A word-for-word copy of all entries is required, without images.

** Stored data entries **
·····
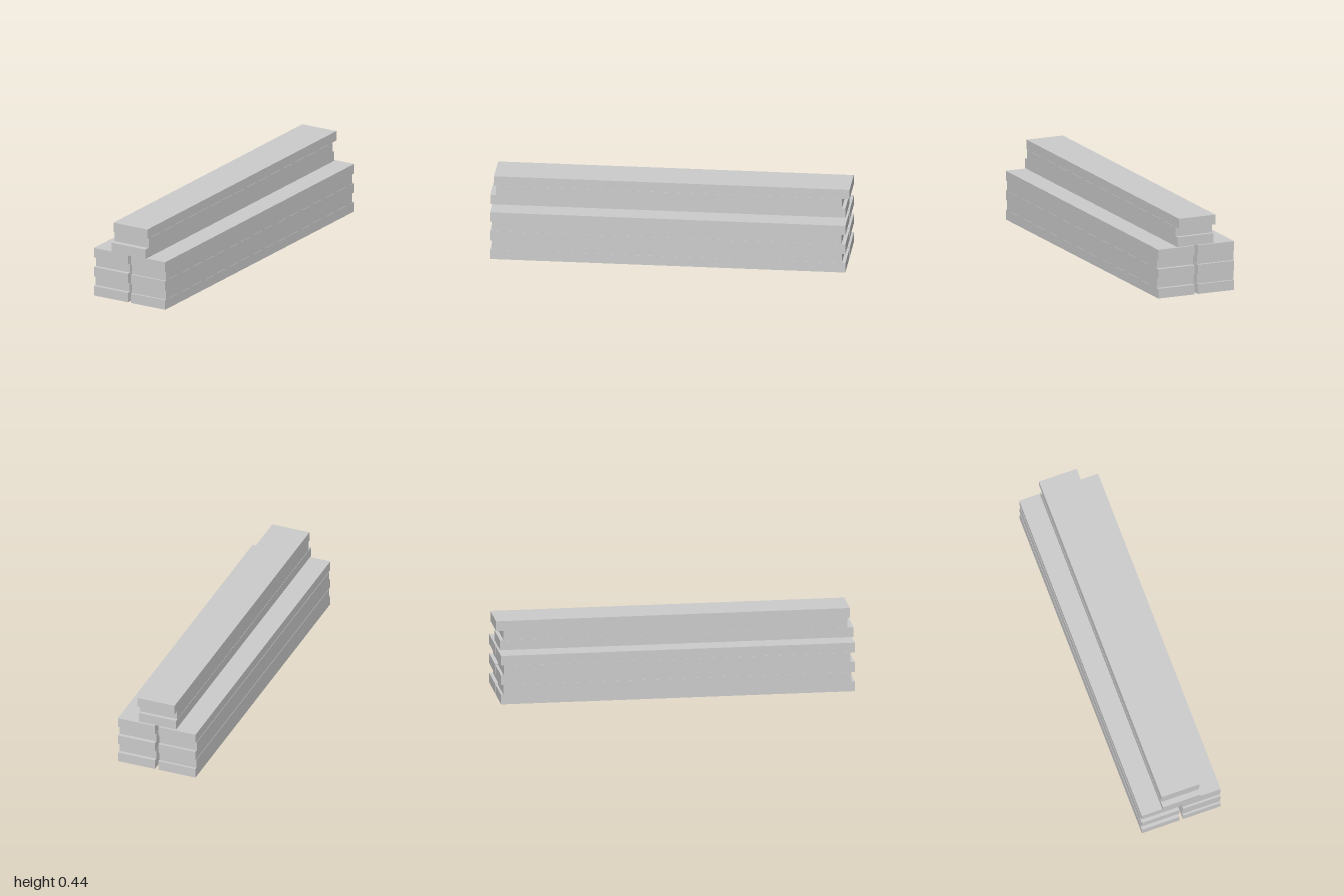
import * as THREE from 'three';

const W = 0.222, H = 0.0556; // plank cross-section

export function createModel() {
  const group = new THREE.Group();
  group.name = 'plankPile';
  const material = new THREE.MeshStandardMaterial({ color: 0xcccccc, flatShading: true });

  // Each plank: [centre x, back z, front z], listed from the bottom up
  function addStack(name, baseLayer, planks) {
    const stack = new THREE.Group();
    stack.name = name;
    planks.forEach(([x, back, front], i) => {
      const plank = new THREE.Mesh(new THREE.BoxGeometry(W, H, front - back), material);
      plank.name = `plank${i + 1}`;
      plank.position.set(x, (baseLayer + i + 0.5) * H, (front + back) / 2);
      stack.add(plank);
    });
    group.add(stack);
  }

  // Two lower stacks with alternate planks slightly shifted and shorter
  addStack('leftStack', 0, [
    [0.1215, -0.989, 0.989],
    [0.12, -0.969, 0.978],
    [0.1215, -0.989, 0.989],
    [0.12, -0.967, 0.978],
    [0.1215, -0.989, 0.989],
  ]);
  addStack('rightStack', 0, [
    [-0.121, -0.989, 0.989],
    [-0.123, -0.976, 0.969],
    [-0.121, -0.989, 0.989],
    [-0.123, -0.974, 0.966],
    [-0.121, -0.989, 0.989],
  ]);

  // Upper stack bridging the gap, planks pushed out of line lengthwise
  addStack('topStack', 5, [
    [-0.0005, -0.977, 1],
    [0.001, -0.957, 0.967],
    [-0.0007, -1, 0.979],
  ]);

  return group;
}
·····
** Answer for this exercise **
import * as THREE from 'three';

const W = 0.222, H = 0.0556; // plank cross-section

export function createModel() {
  const group = new THREE.Group();
  group.name = 'plankPile';
  const material = new THREE.MeshStandardMaterial({ color: 0xcccccc, flatShading: true });

  // Each plank: [centre x, back z, front z], listed from the bottom up
  function addStack(name, baseLayer, planks) {
    const stack = new THREE.Group();
    stack.name = name;
    planks.forEach(([x, back, front], i) => {
      const plank = new THREE.Mesh(new THREE.BoxGeometry(W, H, front - back), material);
      plank.name = `plank${i + 1}`;
      plank.position.set(x, (baseLayer + i + 0.5) * H, (front + back) / 2);
      stack.add(plank);
    });
    group.add(stack);
  }

  // Two lower stacks with alternate planks slightly shifted and shorter
  addStack('leftStack', 0, [
    [0.1215, -0.989, 0.989],
    [0.12, -0.969, 0.978],
    [0.1215, -0.989, 0.989],
    [0.12, -0.967, 0.978],
    [0.1215, -0.989, 0.989],
  ]);
  addStack('rightStack', 0, [
    [-0.121, -0.989, 0.989],
    [-0.123, -0.976, 0.969],
    [-0.121, -0.989, 0.989],
    [-0.123, -0.974, 0.966],
    [-0.121, -0.989, 0.989],
  ]);

  // Upper stack bridging the gap, planks pushed out of line lengthwise
  addStack('topStack', 5, [
    [-0.0005, -0.977, 1],
    [0.001, -0.957, 0.967],
    [-0.0007, -1, 0.979],
  ]);

  return group;
}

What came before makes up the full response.